    The other reason I don't do it is because it is one of the most common addresses and thus would be an easy target for spam.
    Well Adam,
    then you better start doing so. RFC 2142 clearly states that you should accept e-mail at these addresses on every server that you serve HTTP or SMTP, ... from.

    Have a look this is actually one of the layperson friendly RFC papers and it is only a few pages. the purpose is not commenting on design but on things such as availability of the server, broken links, etc.

    The reason why I asked is that I got into a dispute with a webmaster at a site, that fights for the correct implementation of webstandards and when I reported a broken link to this standard address, it bounced with an error message saying it does not accept HTML e-mail. He lectured me that his favorite e-mail reader does not read HTML or mime-multi part messages and that most of it is SPAM anyway. I can understand the SPAM argument, but I wanted to see if I only had a convention in mind or if my position was back by an actual RFC (the way Internet standards are expressed).
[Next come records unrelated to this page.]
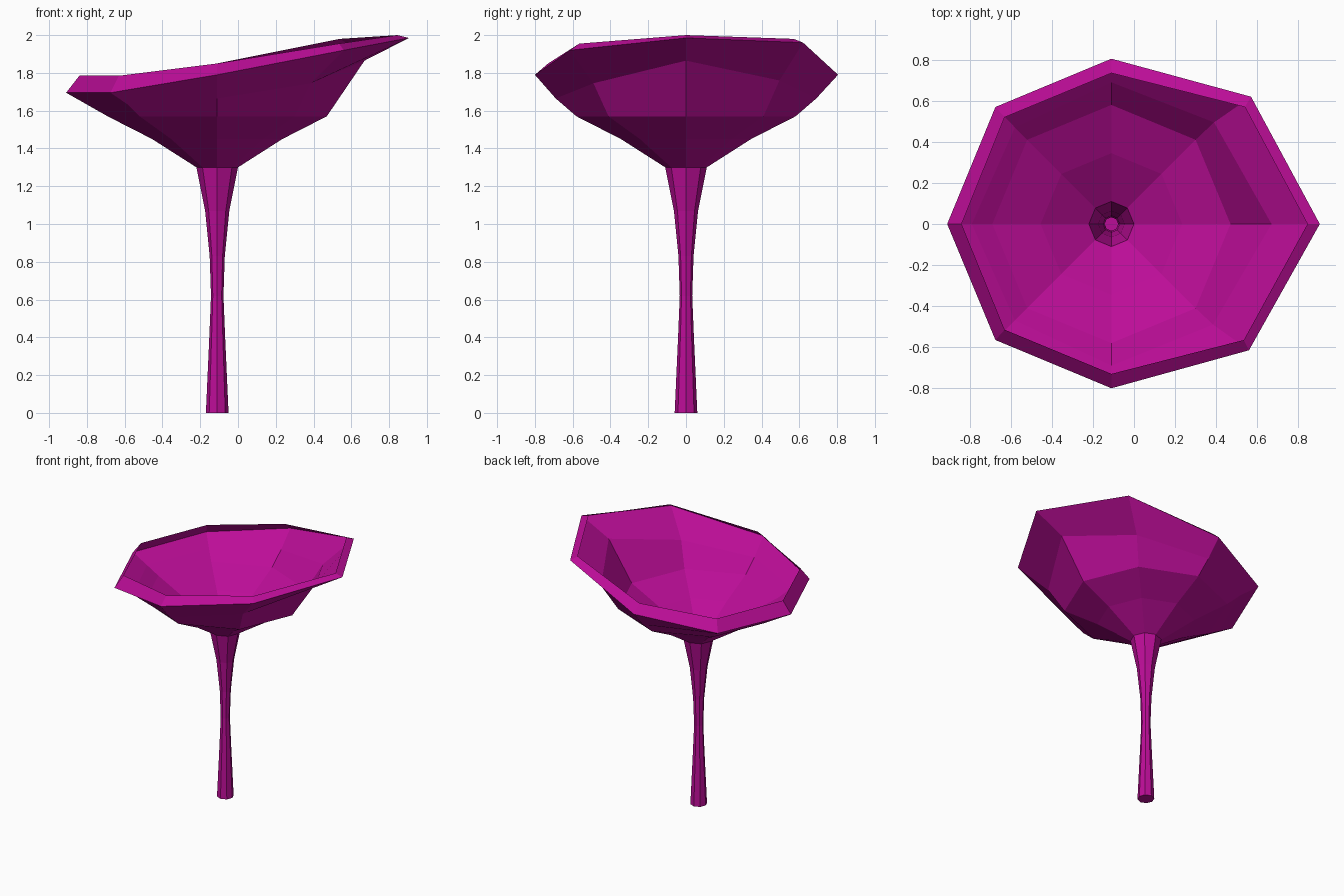
import bpy
import bmesh
from math import cos, sin, pi

cube = bpy.data.objects.get("Cube")
if cube:
    bpy.data.objects.remove(cube, do_unlink=True)

AXIS_X = -0.11
SIDES = 8

magenta = bpy.data.materials.new("magenta")
magenta.use_nodes = True
colour = (0.50, 0.004, 0.31, 1.0)
magenta.diffuse_color = colour
bsdf = magenta.node_tree.nodes["Principled BSDF"]
bsdf.inputs["Base Color"].default_value = colour
bsdf.inputs["Roughness"].default_value = 0.8


def ring(radius, z):
    """Regular ring of points around the stem axis."""
    return [(AXIS_X + radius * cos(2 * pi * i / SIDES),
             radius * sin(2 * pi * i / SIDES), z) for i in range(SIDES)]


def loft(name, rings, cap=False):
    """Skin a stack of rings with flat quads, optionally closing the bottom."""
    bm = bmesh.new()
    loops = [[bm.verts.new(p) for p in r] for r in rings]
    for low, high in zip(loops, loops[1:]):
        for i in range(SIDES):
            j = (i + 1) % SIDES
            bm.faces.new((low[i], low[j], high[j], high[i]))
    if cap:
        bm.faces.new(loops[0][::-1])
    mesh = bpy.data.meshes.new(name)
    bm.to_mesh(mesh)
    bm.free()
    mesh.materials.append(magenta)
    obj = bpy.data.objects.new(name, mesh)
    bpy.context.collection.objects.link(obj)
    return obj


# Hollow stem, pinched in the middle and flaring into the cap
stem_profile = [(0.060, 0), (0.042, 0.40), (0.033, 0.62),
                (0.040, 0.83), (0.064, 1.07), (0.11, 1.30)]
loft("stem", [ring(r, z) for r, z in stem_profile], cap=True)

# Tilted upper rings of the cap, counter-clockwise from +x
shoulder = [(0.67, 0, 1.865), (0.39, 0.495, 1.76), (-0.11, 0.69, 1.665),
            (-0.58, 0.47, 1.63), (-0.79, 0, 1.627), (-0.58, -0.47, 1.63),
            (-0.11, -0.69, 1.665), (0.385, -0.49, 1.745)]
rim = [(0.905, 0, 1.985), (0.57, 0.62, 1.96), (-0.11, 0.805, 1.79),
       (-0.675, 0.57, 1.70), (-0.91, 0, 1.695), (-0.675, -0.565, 1.695),
       (-0.11, -0.80, 1.79), (0.56, -0.615, 1.92)]
lip_edge = [(0.845, 0, 2.0), (0.54, 0.57, 1.98), (-0.11, 0.735, 1.85),
            (-0.63, 0.52, 1.785), (-0.84, 0, 1.785), (-0.63, -0.515, 1.785),
            (-0.11, -0.73, 1.85), (0.535, -0.565, 1.955)]

# Open funnel cap and its inward-folded lip
loft("funnel_cap", [ring(0.11, 1.30), ring(0.345, 1.45), ring(0.58, 1.57),
                    shoulder, rim])
loft("cap_lip", [rim, lip_edge])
    I just find it ironic, that the webmaster of a really great group of people working on standards compliance refuses to accept standard conform e-mail. These folks work in our all interest, challenging browser programmers to implement standards conform, so we don't have to do the many cross browser hacks and limit our expressions to the least common denominator and yet their webmaster thinks he can just pick and choose what additional layer of conditions he puts on the implementation of a standard.

    By the way there are much better ways of fighting SPAM, then ignoring standards. I believe businesses can't avoid to deal with it, because they want to make sure they are responsive to their clients. I think if you know most of this is spam use it to train a good baysian spam filter with it, rather than implement non standard conforming web-services.

    May be just me, but I think it makes life easier if all people drive on the "right" side of the road. ;-)

    K<o>

Similar Threads

  1. Standard CSS Problem
    By Roy in forum Graphics & Design Discussion Forum
    Replies: 15
    Last Post: 01-29-2008, 07:17 AM
  2. Standard vs. Relative links..
    By promarkweb in forum Search Engine Optimization Forum
    Replies: 5
    Last Post: 02-22-2006, 09:31 PM
  3. Webmaster of free webmaster directory
    By webmasterdir in forum Introductions
    Replies: 0
    Last Post: 01-25-2006, 07:52 AM
  4. Flash Vs. Standard
    By arakluj in forum Graphics & Design Discussion Forum
    Replies: 2
    Last Post: 06-12-2004, 06:23 PM

Posting Permissions

  • You may not post new threads
  • You may not post replies
  • You may not post attachments
  • You may not edit your posts
  •